Does this mean EPA is going to issue a public health emergency at other vermiculite sites around the country?
This public health emergency is related to the specific conditions at a particular site. The Administrator's finding applies only to the Libby site which includes the towns of Libby and Troy, Montana, and is based on the specific ongoing impacts to public health from exposure to asbestos in these communities. It is based on the uniqueness of exposure in these towns due to multiple sources and pathways of exposure, both indoors and outdoors, and significant cumulative exposures resulting in a high rate of occurrence of asbestos-related disease.
Do homes around the country containing vermiculite insulation require cleanup?
No. EPA recommends that vermiculite insulation be left undisturbed whenever possible. If removal is necessary for remodeling or other purposes, EPA recommends that a trained asbestos removal professional be used to ensure the material is handled without risk of exposure to the home's residents.
More information about vermiculite insulation is available on EPA's national vermiculite website.
Will EPA be addressing the other vermiculite processing plants around the country?
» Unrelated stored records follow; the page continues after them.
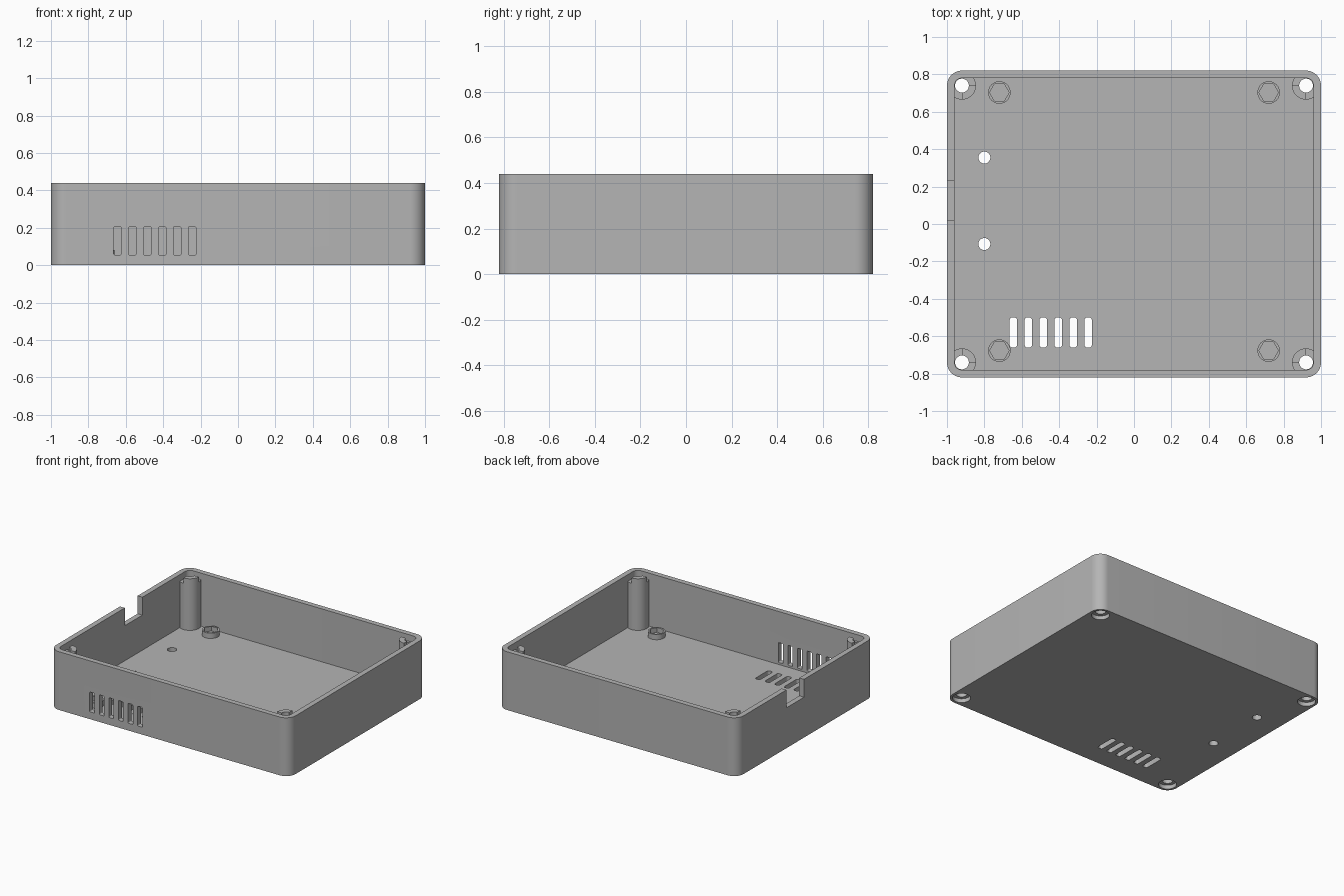
import bpy, bmesh
from math import sin, cos, pi, radians
from mathutils import Matrix

if "Cube" in bpy.data.objects:
    bpy.data.objects.remove(bpy.data.objects["Cube"], do_unlink=True)

plastic = bpy.data.materials.new("grey plastic")
plastic.use_nodes = True
GREY = (0.46, 0.46, 0.46, 1)
plastic.diffuse_color = GREY
plastic.node_tree.nodes["Principled BSDF"].inputs["Base Color"].default_value = GREY


def arc(x, y, r, start, end, n):
    """Points on an arc, angles in degrees."""
    return [(x + r * cos(radians(start + (end - start) * i / n)),
             y + r * sin(radians(start + (end - start) * i / n))) for i in range(n + 1)]


def circle(x, y, r, n=48):
    return arc(x, y, r, 0, 360, n)[:-1]


def rounded_rect(x, y, w, h, r, n=12):
    """Outline centred on x, y with rounded corners."""
    a, b = w / 2 - r, h / 2 - r
    corners = [(a, b), (-a, b), (-a, -b), (a, -b)]
    pts = []
    for i, (cx, cy) in enumerate(corners):
        pts += arc(x + cx, y + cy, r, 90 * i, 90 * i + 90, n)
    return pts


def prism(name, outline, z0, z1, matrix=None):
    """Extrude a flat outline from z0 to z1."""
    bm = bmesh.new()
    face = bm.faces.new([bm.verts.new((x, y, z0)) for x, y in outline])
    top = bmesh.ops.extrude_face_region(bm, geom=[face])["geom"]
    bmesh.ops.translate(bm, vec=(0, 0, z1 - z0),
                        verts=[v for v in top if isinstance(v, bmesh.types.BMVert)])
    if matrix:
        bm.transform(matrix)
    bmesh.ops.recalc_face_normals(bm, faces=bm.faces)
    mesh = bpy.data.meshes.new(name)
    bm.to_mesh(mesh)
    bm.free()
    mesh.materials.append(plastic)
    obj = bpy.data.objects.new(name, mesh)
    bpy.context.collection.objects.link(obj)
    return obj


def activate(obj):
    bpy.ops.object.select_all(action="DESELECT")
    obj.select_set(True)
    bpy.context.view_layer.objects.active = obj


def cut(obj, outline, z0, z1, matrix=None):
    """Subtract an extruded outline from obj."""
    cutter = prism("cutter", outline, z0, z1, matrix)
    cutter.hide_render = True
    activate(obj)
    mod = obj.modifiers.new("cut", "BOOLEAN")
    mod.operation, mod.solver, mod.object = "DIFFERENCE", "EXACT", cutter
    bpy.ops.object.modifier_apply(modifier=mod.name)
    bpy.data.objects.remove(cutter, do_unlink=True)


def smooth(obj):
    activate(obj)
    bpy.ops.object.shade_smooth_by_angle(angle=radians(30))


HEIGHT, FLOOR, WALL = 0.44, 0.04, 0.04
WIDTH, DEPTH = 2.0, 1.64
POST_X, POST_Y, POST_R, SCREW_R = 0.92, 0.74, 0.075, 0.037

# Open tray with rounded corners
tray = prism("tray", rounded_rect(0, 0, WIDTH, DEPTH, 0.08), 0, HEIGHT)
cut(tray, rounded_rect(0, 0, WIDTH - 2 * WALL, DEPTH - 2 * WALL, 0.04), FLOOR, HEIGHT + 0.1)

# Cable notch in the right wall
cut(tray, rounded_rect(-1, 0.125, 0.2, 0.21, 0.001, 1), 0.305, HEIGHT + 0.1)

# Vent slots through the floor and the front wall
upright = Matrix.Rotation(pi / 2, 4, "X")
for i in range(6):
    x = -0.645 + 0.08 * i
    cut(tray, rounded_rect(x, -0.58, 0.04, 0.16, 0.014, 4), -0.1, 0.1)
    cut(tray, rounded_rect(x, 0.13, 0.04, 0.15, 0.006, 4), 0.74, 0.9, upright)

# Mounting holes in the floor
for y in (0.355, -0.107):
    cut(tray, circle(-0.8, y, 0.032), -0.1, 0.1)

# Corner screw posts, each with a raised inner quarter and a recess below
for side, sx in (("left", 1), ("right", -1)):
    for end, sy in (("front", -1), ("back", 1)):
        x, y = sx * POST_X, sy * POST_Y
        label = f"{end}_{side}"
        cut(tray, circle(x, y, SCREW_R), -0.1, 0.1)
        cut(tray, circle(x, y, 0.062), -0.1, 0.03)

        post = prism(f"{label}_post", circle(x, y, POST_R), 0.03, 0.39)
        cut(post, circle(x, y, SCREW_R), -0.1, 0.6)
        smooth(post)

        start = {(1, 1): 180, (-1, 1): 270, (-1, -1): 0, (1, -1): 90}[sx, sy]
        quarter = (arc(x, y, POST_R, start, start + 90, 12)
                   + arc(x, y, SCREW_R, start + 90, start, 12))
        smooth(prism(f"{label}_post_tab", quarter, 0.39, 0.43))

        # Board standoff with a hexagonal pocket
        bx, by = sx * 0.72, 0.703 if sy > 0 else -0.677
        standoff = prism(f"{label}_standoff", circle(bx, by, 0.06), 0.03, 0.08)
        cut(standoff, circle(bx, by, 0.052, 6), FLOOR + 0.005, 0.2)
        smooth(standoff)

smooth(tray)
EPA has evaluated over 270 sites around the country where Libby vermiculite ore was processed. The EPA has completed cleanup actions at 14 sites, and states or responsible parties have conducted cleanups at six additional locations. EPA is now undertaking further assessments at 105 of the processing sites where 95 percent of the Libby ore was shipped. None of these sites present the conditions that exist in Libby, since they did not involve mining. As a result, this reduces the principal routes of exposure and concern for neighboring communities.